Supplied records ::
..........

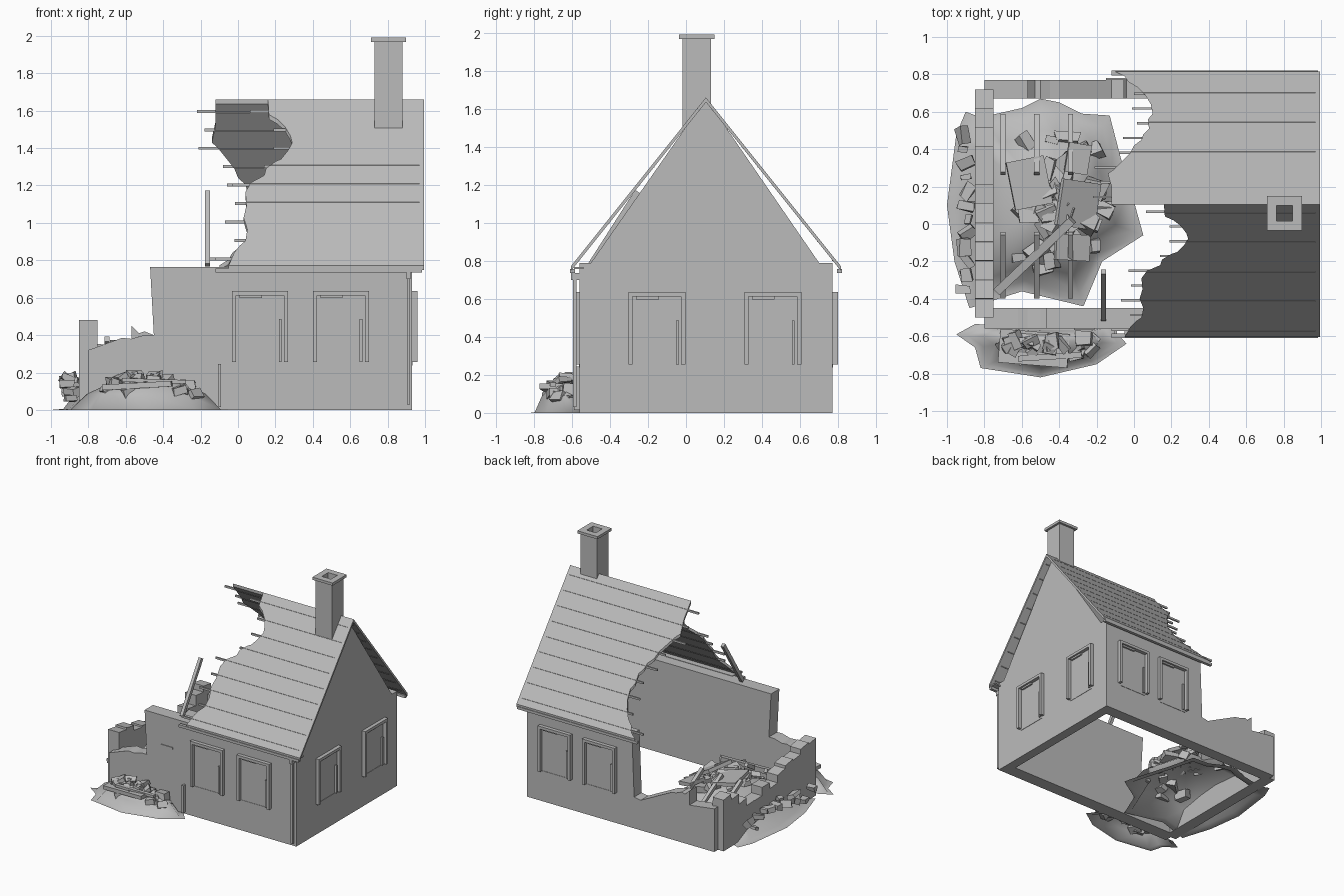
import bpy, bmesh, math, random
from mathutils import Vector, Matrix

if "Cube" in bpy.data.objects:
    bpy.data.objects.remove(bpy.data.objects["Cube"])

random.seed(4)
GREY = bpy.data.materials.new("stone_grey")
GREY.diffuse_color = (0.5, 0.5, 0.5, 1)
GREY.use_nodes = True
GREY.node_tree.nodes["Principled BSDF"].inputs["Base Color"].default_value = GREY.diffuse_color


def finish(name, bm):
    bmesh.ops.recalc_face_normals(bm, faces=bm.faces)
    me = bpy.data.meshes.new(name)
    bm.to_mesh(me)
    bm.free()
    me.materials.append(GREY)
    ob = bpy.data.objects.new(name, me)
    bpy.context.collection.objects.link(ob)
    return ob


def prism(name, pts, vec):
    """Flat outline extruded along vec."""
    bm = bmesh.new()
    face = bm.faces.new([bm.verts.new(p) for p in pts])
    new = bmesh.ops.extrude_face_region(bm, geom=[face])["geom"]
    bmesh.ops.translate(bm, vec=vec, verts=[v for v in new if isinstance(v, bmesh.types.BMVert)])
    bmesh.ops.triangulate(bm, faces=[f for f in bm.faces if len(f.verts) > 4])
    return finish(name, bm)


def add_box(bm, lo, hi):
    lo, hi = Vector(lo), Vector(hi)
    bmesh.ops.create_cube(bm, size=1, matrix=Matrix.Translation((lo + hi) / 2) @ Matrix.Diagonal((*(hi - lo), 1)))


def box(name, lo, hi):
    bm = bmesh.new()
    add_box(bm, lo, hi)
    return finish(name, bm)


def beam(name, a, b, w, h):
    """Square timber running from a to b."""
    a, b = Vector(a), Vector(b)
    d = b - a
    y = Vector((0, 0, 1)).cross(d).normalized()
    z = d.normalized().cross(y)
    rot = Matrix((d.normalized(), y, z)).transposed().to_4x4()
    bm = bmesh.new()
    bmesh.ops.create_cube(bm, size=1, matrix=Matrix.Translation((a + b) / 2) @ rot @ Matrix.Diagonal((d.length, w, h, 1)))
    return finish(name, bm)


# Long walls with broken left ends
front = [(.93, 0), (.93, .765), (-.47, .765), (-.45, .4), (-.5, .4), (-.57, .38), (-.62, .385),
         (-.8, .32), (-.8, 0)]
back = [(.93, 0), (.93, .78), (-.04, .78), (-.06, .26), (-.12, .25), (-.4, .39), (-.45, .4),
        (-.5, .42), (-.53, .41), (-.57, .45), (-.57, .33), (-.8, .36), (-.8, 0)]
prism("front_wall", [(x, -.56, z) for x, z in front], (0, .11, 0))
prism("back_wall", [(x, .77, z) for x, z in back], (0, -.1, 0))

# Gable wall
gable = [(-.56, 0), (-.56, .79), (-.5, .79), (.105, 1.655), (.7, .79), (.77, .79), (.77, 0)]
prism("gable_wall", [(.93, y, z) for y, z in gable], (-.08, 0, 0))

# Ruined left wall as a stepped outline
steps = [.48, .48, .42, .42, .38, .3, .34, .27, .27, .33, .4, .44]
outline = [(-.8, .72, 0), (-.8, -.5, 0)]
for i, h in enumerate(steps):
    y = -.5 + i * 1.22 / 12
    outline += [(-.8, y, h), (-.8, y + .1, h + random.uniform(-.02, 0))]
prism("left_wall", [(x - .05, y, z) for x, y, z in outline], (.1, 0, 0))


# Roof slopes with torn edges: (x, y) outline placed on the slope
def slope_z(y):
    return 1.66 - 1.25 * abs(y - .105)


front_edge = [(.16, .105), (.165, .04), (.21, .02), (.25, -.01), (.28, -.05), (.29, -.08), (.27, -.11),
              (.23, -.15), (.2, -.16), (.15, -.19), (.14, -.22), (.07, -.25), (.04, -.29), (.045, -.35),
              (.03, -.4), (.05, -.45), (.04, -.5), (.01, -.52), (-.02, -.55), (-.05, -.605)]
back_edge = [(-.12, .105), (-.12, .2), (-.14, .27), (-.11, .29), (-.06, .34), (-.02, .38), (0, .42),
             (.04, .45), (.05, .48), (.08, .51), (.075, .56), (.1, .59), (.09, .64), (.06, .69),
             (.02, .73), (-.03, .76), (-.05, .79), (-.1, .815)]
for name, edge in (("front_roof", front_edge), ("back_roof", back_edge)):
    pts = edge + [(.995, edge[-1][1]), (.995, .105)]
    prism(name, [(x, y, slope_z(y)) for x, y in pts], (0, 0, -.025))


# Roof battens poking out of the torn edges
def edge_x(edge, y):
    return min(edge, key=lambda p: abs(p[1] - y))[0]


for i in range(9):
    z = 1.61 - i * .0985
    for name, s, edge in (("front_batten", -1, front_edge), ("back_batten", 1, back_edge)):
        y = .105 + s * (1.66 - z) / 1.25
        x = edge_x(edge, y) - (.1 if i % 2 == 0 else .06)
        box(name, (x, y - .006, z - .022), (.97, y + .006, z - .006))

# Gutters, downpipes and small wall fittings
box("front_gutter", (-.12, -.61, .735), (.985, -.585, .757))
box("back_gutter", (-.12, .795, .735), (.985, .82, .757))
box("eave_board", (-.05, -.59, .757), (.985, -.54, .768))
box("downpipe", (.903, -.595, .03), (.92, -.575, .72))
box("pipe_bracket", (.9, -.605, .7), (.923, -.56, .735))
box("broken_downpipe", (-.108, -.59, .015), (-.092, -.56, .245))
box("wall_plate", (-.32, -.566, .507), (-.21, -.55, .523))

# Chimney: hollow stack and cap
for name, r, z0, z1 in (("chimney_stack", .075, 1.5, 1.97), ("chimney_cap", .093, 1.968, 1.99)):
    bm = bmesh.new()
    rings = []
    for rad, z in ((r, z0), (r, z1), (.042, z1), (.042, z0)):
        rings.append([bm.verts.new((.805 + sx * rad, .057 + sy * rad, z))
                      for sx, sy in ((-1, -1), (1, -1), (1, 1), (-1, 1))])
    for k in range(4):
        for j in range(4):
            a, b = rings[k], rings[(k + 1) % 4]
            bm.faces.new((a[j], a[(j + 1) % 4], b[(j + 1) % 4], b[j]))
    finish(name, bm)


# Window frames, built facing -y then turned onto each wall
def window(x, y, angle):
    bm = bmesh.new()
    add_box(bm, (-.15, -.03, .255), (-.128, .02, .635))
    add_box(bm, (.128, -.03, .255), (.15, .02, .635))
    add_box(bm, (-.15, -.03, .612), (.15, .02, .635))
    add_box(bm, (-.11, -.015, .598), (.01, .01, .612))
    add_box(bm, (.1, -.015, .255), (.115, .01, .485))
    add_box(bm, (-.128, -.003, .238), (.128, .01, .255))
    bm.transform(Matrix.Translation((x, y, 0)) @ Matrix.Rotation(angle, 4, "Z"))
    finish("window_frame", bm)


for x in (.118, .55):
    window(x, -.56, 0)
for x in (.25, .66):
    window(x, .77, math.pi)
for y in (-.153, .457):
    window(.93, y, math.pi / 2)


# Rubble mounds: open shells rising from a ragged rim
def mound(name, rim, centre, top):
    bm = bmesh.new()
    c = Vector((*centre, 0))
    rings = []
    for s, h in ((1, .0), (.88, .02), (.7, .5), (.45, .82), (.2, .97)):
        rings.append([bm.verts.new(c + (Vector((x, y, 0)) - c) * s + Vector((0, 0, top * h))) for x, y in rim])
    tip = bm.verts.new(c + Vector((0, 0, top)))
    n = len(rim)
    for j in range(n):
        k = (j + 1) % n
        for a, b in zip(rings, rings[1:]):
            bm.faces.new((a[j], a[k], b[k], b[j]))
        bm.faces.new((rings[-1][j], rings[-1][k], tip))
    for f in bm.faces:
        f.smooth = True
    return finish(name, bm)


mound("inner_mound", [(-1, .1), (-.95, .48), (-.9, .6), (-.82, .57), (-.6, .62), (-.5, .67), (-.4, .65),
                      (-.28, .59), (-.13, .58), (-.07, .35), (0, .12), (.05, -.06), (-.17, -.2),
                      (-.27, -.44), (-.6, -.36), (-.88, -.45), (-.96, -.2)], (-.45, .12), .27)
mound("front_mound", [(-.95, -.59), (-.85, -.535), (-.5, -.55), (-.12, -.55), (-.04, -.64), (-.2, -.75),
                      (-.5, -.82), (-.82, -.77), (-.85, -.66)], (-.48, -.62), .17)


# Broken masonry scattered over the mounds
def chunk(x, y, z, size):
    rot = Matrix.Rotation(random.uniform(0, 6.28), 4, "Z") @ Matrix.Rotation(random.uniform(-.6, .6), 4, "X")
    dims = (size, size * random.uniform(.5, .8), size * random.uniform(.35, .7), 1)
    bm = bmesh.new()
    bmesh.ops.create_cube(bm, size=1, matrix=Matrix.Translation((x, y, z)) @ rot @ Matrix.Diagonal(dims))
    for v in bm.verts:
        v.co += Vector([random.uniform(-.1, .1) * size for _ in range(3)])
    finish("rubble_chunk", bm)


for i in range(46):
    a, r = random.uniform(0, 6.28), random.uniform(.1, .85)
    chunk(-.45 + .4 * r * math.cos(a), .12 + .45 * r * math.sin(a), .03 + .29 * (1 - r * r), random.uniform(.05, .13))
for i in range(24):
    a, r = random.uniform(math.pi, 2 * math.pi), random.uniform(.2, .85)
    chunk(-.49 + .34 * r * math.cos(a), -.61 + .13 * r * math.sin(a), .03 + .16 * (1 - r * r), random.uniform(.05, .1))
for i in range(12):
    chunk(-.9 + random.uniform(-.02, .02), -.35 + i * .075, random.uniform(.06, .2), random.uniform(.05, .1))

# Fallen slabs and timbers
for a, b, w in (((-.66, .2, .36), (-.46, .24, .33), .26), ((-.4, .12, .36), (-.2, .09, .25), .25),
                ((-.42, -.12, .29), (-.24, -.13, .22), .14), ((-.36, .36, .31), (-.24, .34, .29), .16),
                ((-.72, -.65, .12), (-.35, -.68, .14), .18)):
    beam("fallen_slab", a, b, w, .03)
for x in (-.7, -.52, -.34):
    beam("fallen_joist", (x, .27, .38), (x, .58, .2), .028, .03)
    beam("fallen_joist", (x, -.05, .34), (x, -.39, .13), .028, .03)
beam("diagonal_beam", (-.73, -.36, .17), (-.33, .02, .37), .045, .04)
beam("front_plank", (-.62, -.72, .16), (-.28, -.7, .15), .03, .02)
beam("standing_rafter", (-.163, -.505, .775), (-.163, -.255, 1.165), .026, .03)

..........

Work order ::
Report how many lines in the data above contain "objects", without any other words.

Task solution ::
4